Look for the string "grey" in the data below, and copy each line that holds it.

Material shown:

--------------------------------------------------

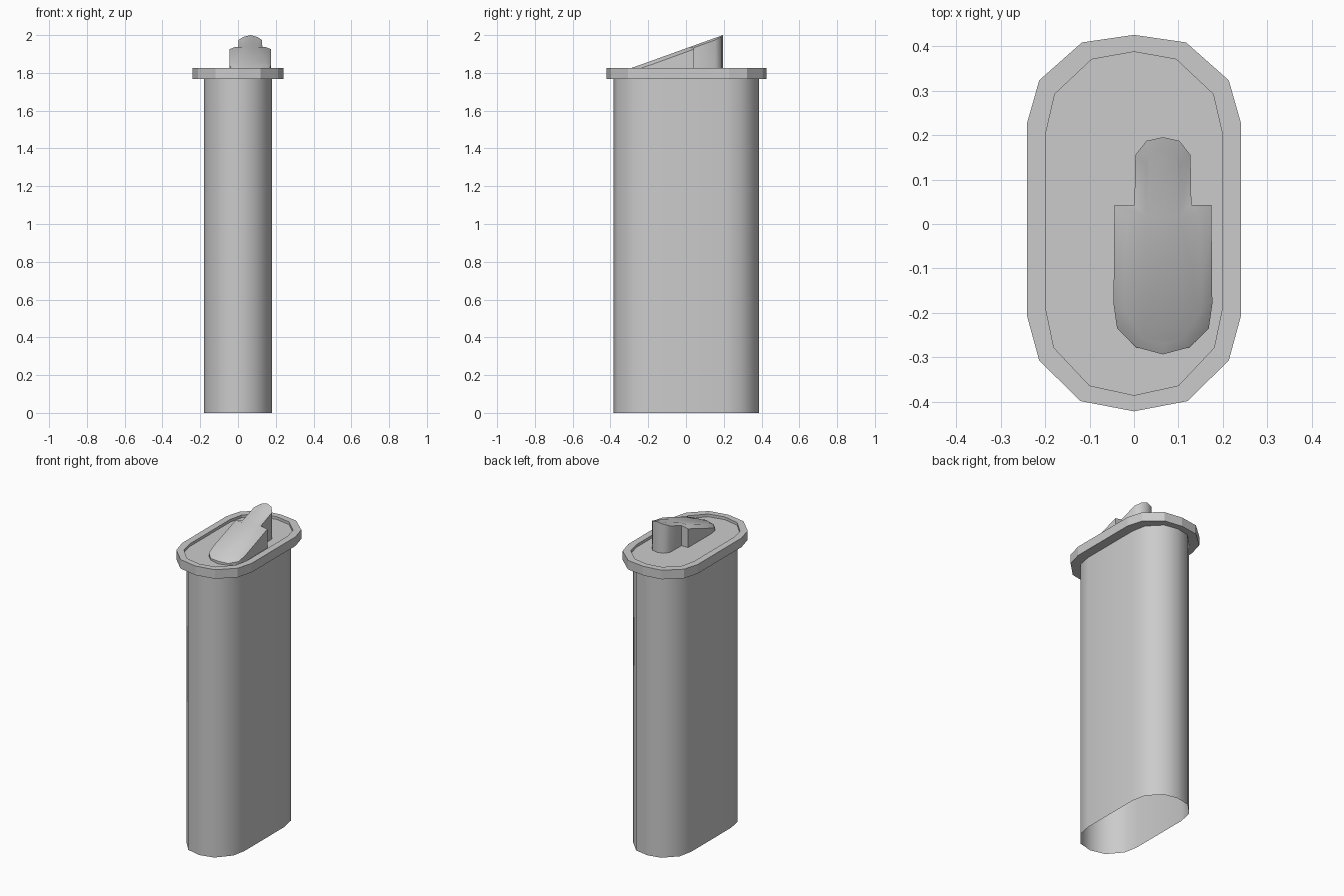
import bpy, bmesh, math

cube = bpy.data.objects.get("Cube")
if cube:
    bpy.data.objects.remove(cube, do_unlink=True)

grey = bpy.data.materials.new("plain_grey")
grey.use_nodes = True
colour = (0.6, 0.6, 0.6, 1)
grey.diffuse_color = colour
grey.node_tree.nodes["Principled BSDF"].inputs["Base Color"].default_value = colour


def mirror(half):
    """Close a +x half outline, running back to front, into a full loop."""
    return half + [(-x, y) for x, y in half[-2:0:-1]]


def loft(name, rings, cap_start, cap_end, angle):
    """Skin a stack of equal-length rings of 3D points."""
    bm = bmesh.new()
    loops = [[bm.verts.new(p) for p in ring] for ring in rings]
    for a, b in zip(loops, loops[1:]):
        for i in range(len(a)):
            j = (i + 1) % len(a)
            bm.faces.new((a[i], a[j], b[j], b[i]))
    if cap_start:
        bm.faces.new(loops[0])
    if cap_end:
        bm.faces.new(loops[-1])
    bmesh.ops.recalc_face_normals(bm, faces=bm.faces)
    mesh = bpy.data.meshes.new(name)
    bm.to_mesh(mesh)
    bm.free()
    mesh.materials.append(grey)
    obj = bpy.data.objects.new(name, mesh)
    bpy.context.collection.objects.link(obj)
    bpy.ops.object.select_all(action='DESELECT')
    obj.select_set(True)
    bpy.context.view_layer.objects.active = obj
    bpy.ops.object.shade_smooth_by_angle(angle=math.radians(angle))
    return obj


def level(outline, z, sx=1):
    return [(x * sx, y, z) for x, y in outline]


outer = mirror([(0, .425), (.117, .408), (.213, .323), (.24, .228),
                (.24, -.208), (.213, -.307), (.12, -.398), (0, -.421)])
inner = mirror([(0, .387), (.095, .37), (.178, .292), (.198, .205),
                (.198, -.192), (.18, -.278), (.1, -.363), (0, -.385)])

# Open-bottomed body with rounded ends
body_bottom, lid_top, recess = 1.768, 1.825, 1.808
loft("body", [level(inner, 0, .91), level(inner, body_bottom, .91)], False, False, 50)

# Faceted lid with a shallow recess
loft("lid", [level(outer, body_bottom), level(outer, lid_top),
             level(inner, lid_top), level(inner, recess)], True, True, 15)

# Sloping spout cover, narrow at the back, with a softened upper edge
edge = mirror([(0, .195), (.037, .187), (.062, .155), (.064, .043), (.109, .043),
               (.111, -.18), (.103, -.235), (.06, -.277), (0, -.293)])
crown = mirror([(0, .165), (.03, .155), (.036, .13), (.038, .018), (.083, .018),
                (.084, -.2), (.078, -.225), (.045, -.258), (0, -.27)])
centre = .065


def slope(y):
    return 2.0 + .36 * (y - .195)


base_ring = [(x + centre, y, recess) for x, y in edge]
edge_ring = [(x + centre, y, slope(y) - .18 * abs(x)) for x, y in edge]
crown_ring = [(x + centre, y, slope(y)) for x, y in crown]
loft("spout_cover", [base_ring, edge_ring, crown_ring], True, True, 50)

--------------------------------------------------

Response:
grey = bpy.data.materials.new("plain_grey")
grey.use_nodes = True
grey.diffuse_color = colour
grey.node_tree.nodes["Principled BSDF"].inputs["Base Color"].default_value = colour
    mesh.materials.append(grey)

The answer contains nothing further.